materials carefully selected by yours truly
for this event
I laud RunRio for its noble cause—giving back to runners and recognizing their achievements in a ceremony prepared solely for them. But no matter how small or grand an awarding ceremony is, missing out a small detail such as a name of an awardee, is sacrilege. There’s no excuse for such a mistake. Imagine if this thing happens to you in big events? Here you are all geared up only to be informed your name is nowhere to be found. Faced with this dilemma, you’d rather wish a sinkhole would swallow you in than experience embarrassment.
What’s the problem? Here’s the problem. My name is not on the list. Boo for me! If only the organizer knew of the lengths I had to go through prior to this event. It is just too disappointing not finding your name when you most expected it. Apparently, the committee, if ever there was one, tasked to purge the list and supposedly present an ACCURATE list, did not do its job. How hard really is it to purge a file? At least, my name’s in the guest list though. But I came not as a guest (blogger) but as an awardee. I was told by the staff that the initial list was published in their web site. So if your name is not found, you need to contact them. I didn\’t know this. I wouldn’t have known of the event until I received the e-invite just a few days back.
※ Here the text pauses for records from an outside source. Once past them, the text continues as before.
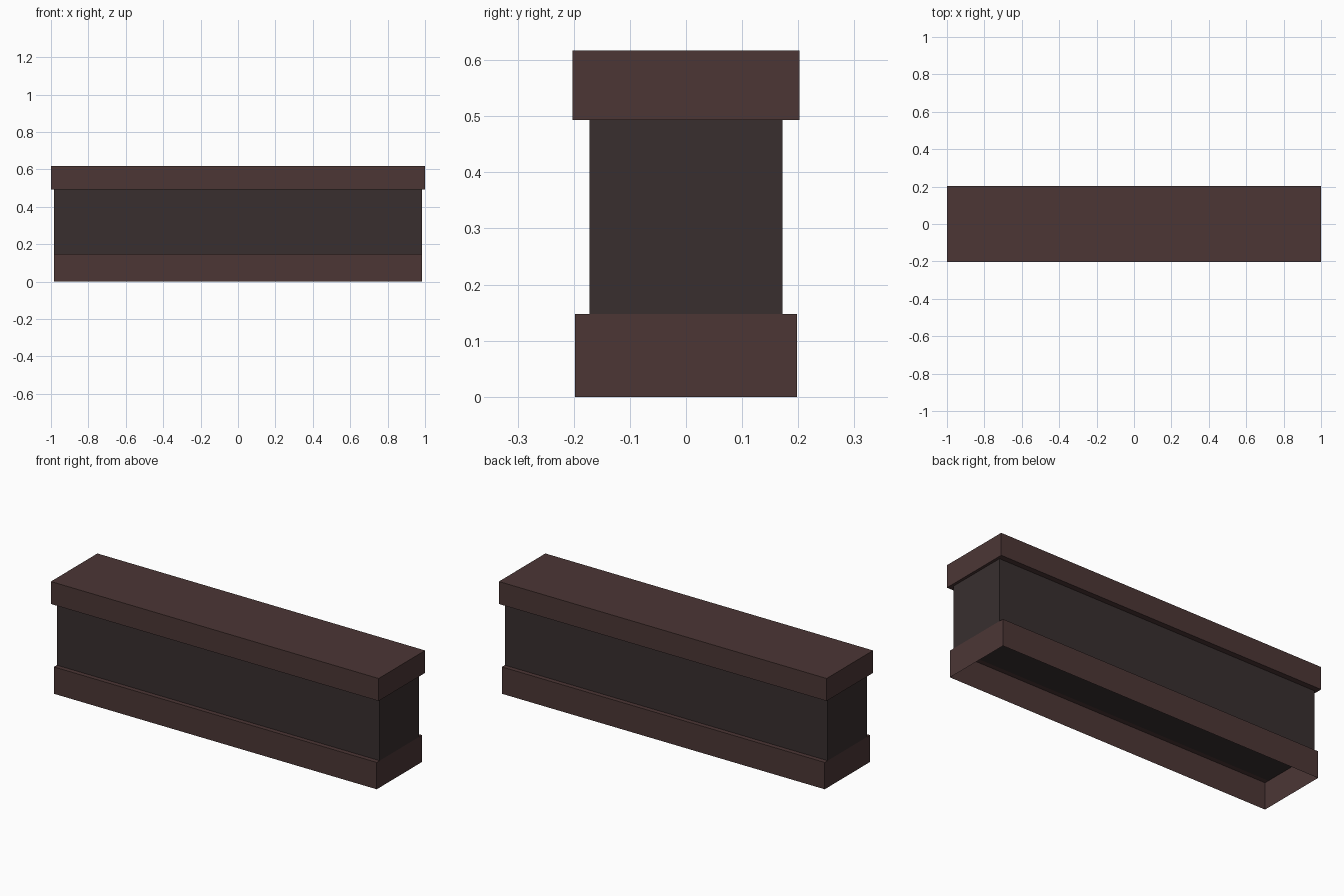
import bpy, bmesh

if "Cube" in bpy.data.objects:
    bpy.data.objects.remove(bpy.data.objects["Cube"])


def material(name, rgb):
    mat = bpy.data.materials.new(name)
    mat.diffuse_color = (*rgb, 1.0)
    mat.use_nodes = True
    mat.node_tree.nodes["Principled BSDF"].inputs["Base Color"].default_value = mat.diffuse_color
    return mat


trim = material("dark reddish brown", (0.072, 0.037, 0.036))
core = material("charcoal brown", (0.040, 0.028, 0.028))


def block(name, half_x, half_y, z0, z1, mat):
    """Box given by half extents and bottom/top heights."""
    bm = bmesh.new()
    bmesh.ops.create_cube(bm, size=2.0)
    for v in bm.verts:
        v.co = (v.co.x * half_x, v.co.y * half_y, z1 if v.co.z > 0 else z0)
    mesh = bpy.data.meshes.new(name)
    bm.to_mesh(mesh)
    bm.free()
    mesh.materials.append(mat)
    obj = bpy.data.objects.new(name, mesh)
    bpy.context.collection.objects.link(obj)
    return obj


# Overhanging top slab and recessed middle
block("top_slab", 1.0, 0.2025, 0.493, 0.617, trim)
block("middle_body", 0.985, 0.172, 0.148, 0.493, core)

# Hollow plinth: thin walls, open below, with a ledge along front and back
base = block("base_plinth", 0.985, 0.1975, 0.0, 0.148, trim)
bm = bmesh.new()
bm.from_mesh(base.data)
bm.normal_update()
bottom = [f for f in bm.faces if f.normal.z < -0.5]
bmesh.ops.delete(bm, geom=bottom, context='FACES_ONLY')
# Split the lid at the body's sides and open it beneath the body
for y in (-0.172, 0.172):
    bmesh.ops.bisect_plane(bm, geom=bm.verts[:] + bm.edges[:] + bm.faces[:],
                           plane_co=(0, y, 0), plane_no=(0, 1, 0))
bm.normal_update()
lid = [f for f in bm.faces
       if f.normal.z > 0.5 and abs(f.calc_center_median().y) < 0.1]
bmesh.ops.delete(bm, geom=lid, context='FACES_ONLY')
bm.to_mesh(base.data)
bm.free()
I thought everything was in order. I deduced it was sent to me as awardee and not as guest blogger.
While the staff in control of the computer database, let’s call him Staff D, was nowhere yet at the Registration Counter upon my arrival, another staff, let’s call him Staff X assigned at the P to Z lane commented, after not seeing my name said, “Hindi pala kayo runner, e (You’re not a runner).” What a way to add insult to injury! Honestly, I had mixed feelings on how to react and what things to say to him without losing my head. I must have looked at him incredulously. I thought of replying a very good expletive rejoinder but tried not to.
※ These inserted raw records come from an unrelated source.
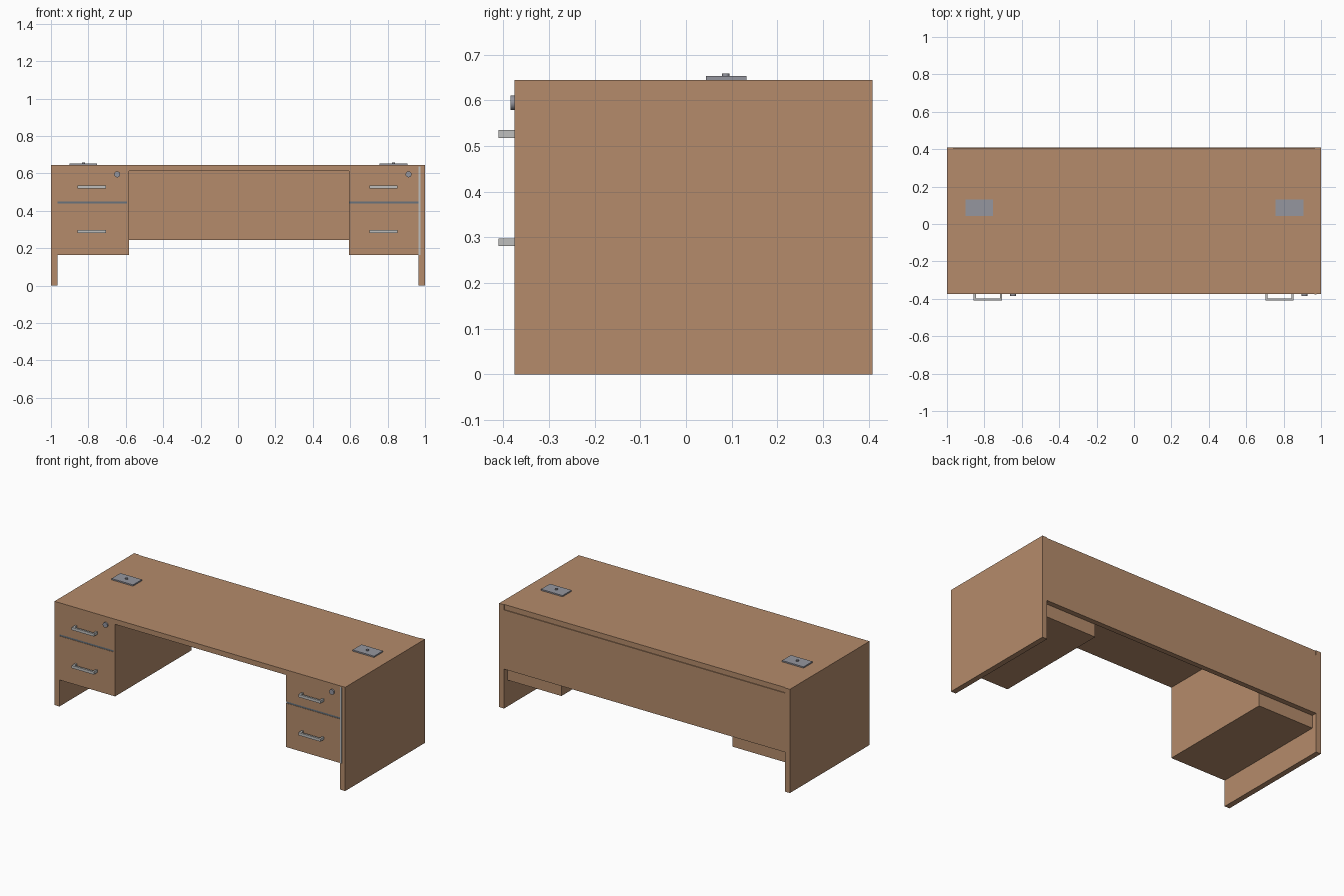
import bpy
import bmesh
from mathutils import Matrix, Vector

cube = bpy.data.objects.get("Cube")
if cube:
    bpy.data.objects.remove(cube, do_unlink=True)


def material(name, r, g, b):
    m = bpy.data.materials.new(name)
    m.use_nodes = True
    m.diffuse_color = (r, g, b, 1)
    m.node_tree.nodes["Principled BSDF"].inputs["Base Color"].default_value = (r, g, b, 1)
    return m


WOOD = material("warm wood", 0.46, 0.26, 0.147)
SILVER = material("light silver", 0.52, 0.52, 0.51)
STEEL = material("steel grey", 0.30, 0.305, 0.345)
SEAM = material("seam grey", 0.14, 0.17, 0.20)


def add_object(name, bm, mat):
    mesh = bpy.data.meshes.new(name)
    bm.to_mesh(mesh)
    bm.free()
    mesh.materials.append(mat)
    ob = bpy.data.objects.new(name, mesh)
    bpy.context.scene.collection.objects.link(ob)
    return ob


def add_box(bm, x, y, z):
    centre = Vector([sum(r) / 2 for r in (x, y, z)])
    size = [r[1] - r[0] for r in (x, y, z)]
    bmesh.ops.create_cube(bm, size=1,
                          matrix=Matrix.Translation(centre) @ Matrix.Diagonal((*size, 1)))


def box(name, x, y, z, mat=WOOD):
    bm = bmesh.new()
    add_box(bm, x, y, z)
    return add_object(name, bm, mat)


def cylinder(name, centre, radius, depth, mat, along_y=False):
    bm = bmesh.new()
    turn = Matrix.Rotation(1.5707963, 4, "X") if along_y else Matrix()
    bmesh.ops.create_cone(bm, cap_ends=True, segments=24, radius1=radius, radius2=radius,
                          depth=depth, matrix=Matrix.Translation(centre) @ turn)
    ob = add_object(name, bm, mat)
    for p in ob.data.polygons:
        p.use_smooth = len(p.vertices) == 4
    return ob


FRONT, BACK, TOP = -0.375, 0.408, 0.645
INNER = 0.966          # inner face of the side panels
UNDER = 0.613          # underside of the desk top
BASE = 0.165           # underside of the pedestals
SEAM_LOW, SEAM_HIGH = 0.438, 0.449

# Desk shell
for side, s in (("left", 1), ("right", -1)):
    box(side + "_side_panel", sorted((s * INNER, s)), (FRONT, BACK), (0, TOP))
box("desk_top", (-INNER, INNER), (FRONT, BACK - 0.005), (UNDER, TOP))
box("modesty_panel", (-INNER, INNER), (BACK - 0.032, BACK), (0.245, UNDER))


def handle(name, x, z):
    """Square U-shaped pull standing out from the drawer front."""
    bm = bmesh.new()
    half, post, out = 0.076, 0.011, FRONT - 0.035
    zs = (z - 0.0085, z + 0.0085)
    add_box(bm, (x - half, x + half), (out, out + 0.012), zs)
    for s in (-1, 1):
        add_box(bm, sorted((x + s * half, x + s * (half - post))), (out + 0.012, FRONT), zs)
    add_object(name, bm, SILVER)


# Drawer pedestals with their fittings
for side, x0, x1, d1, grip, lock, plate in (
        ("left", 0.594, INNER, INNER, 0.778, 0.912, 0.831),
        ("right", -INNER, -0.583, -0.593, -0.781, -0.646, -0.827)):
    face = FRONT + 0.01
    box(side + "_pedestal", (x0, x1), (face, BACK - 0.032), (BASE, UNDER))
    if d1 < x1:
        box(side + "_pedestal_edge", (d1, x1), (FRONT, face), (BASE, UNDER))
    box(side + "_lower_drawer", (x0, d1), (FRONT, face), (BASE, SEAM_LOW))
    box(side + "_upper_drawer", (x0, d1), (FRONT, face), (SEAM_HIGH, UNDER))
    box(side + "_drawer_seam", (x0, d1), (FRONT + 0.002, face), (SEAM_LOW, SEAM_HIGH), SEAM)
    handle(side + "_upper_handle", grip, 0.5265)
    handle(side + "_lower_handle", grip, 0.2895)
    cylinder(side + "_lock", (lock, FRONT - 0.0045, 0.595), 0.016, 0.009, STEEL, True)

    # Cable cover on the desk top
    box(side + "_cable_cover", (plate - 0.074, plate + 0.074), (0.044, 0.132),
        (TOP, TOP + 0.008), STEEL)
    cylinder(side + "_cover_knob", (plate, 0.087, TOP + 0.011), 0.008, 0.007, STEEL)

# Pale edging strip on the left side panel
box("edge_strip", (INNER, INNER + 0.011), (FRONT - 0.001, FRONT + 0.002), (BASE, 0.638), SILVER)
I asked a returning Staff D, “What happened? Why is my name not included? He said, “You indicated only your first name in one leg while in another leg you used your two names.” I tried to process this information in my mind. I further asked, “How many surnames the same as mine in your database?” He answered, “One.” There you go. Common sense dictates that information in those names should have been further evaluated and verified. Checking, for example, the e-mail addresses, birthdays, home addresses among others. Why do awardees have to do this when supposedly it’s the organizer’s job in the first place? What’s the purpose of having those databases? What’s the use of technology if utilized for naught?
Staff D asked Staff X to add me in the list. Just the same, I was asked to write my name manually in another paper. Mediocrity is so easy. I was not alone in this predicament. There was another runner at the counter “trying to establish he is an awardee”.
“There’s no reason for me stay here after all,” I said to Staff D. He only replied, “Kayo po (up to you).” Now, this is what I call customer service at its finest (a sarcastic thought, of course). I literally walked away. Then, decided to go home even before the ceremony started.
I finished the trilogy 21Km-21Km-32Km in 2010 and another trilogy in 2012 21Km-21Km-32Km including the 42Km dubbed as 1st Run United Philippine Marathon. I blogged my running experiences and even promoted these events. To top it off, officially finishing those and completing the series, per Staff X statement, this made me NOT a runner. What the … !
I bet, Staff X, couldn’t even finish a one-kilometer run without huffing and puffing.
On my way home, thoughts played in my mind. What kind of preparation is this? Is this their way of raising the bar? If it’s so, I will take no part in it. This is not raising the bar; this is taking it many notches lower!
To me, this year’s Runrio Awards, is a total disappointment … big time!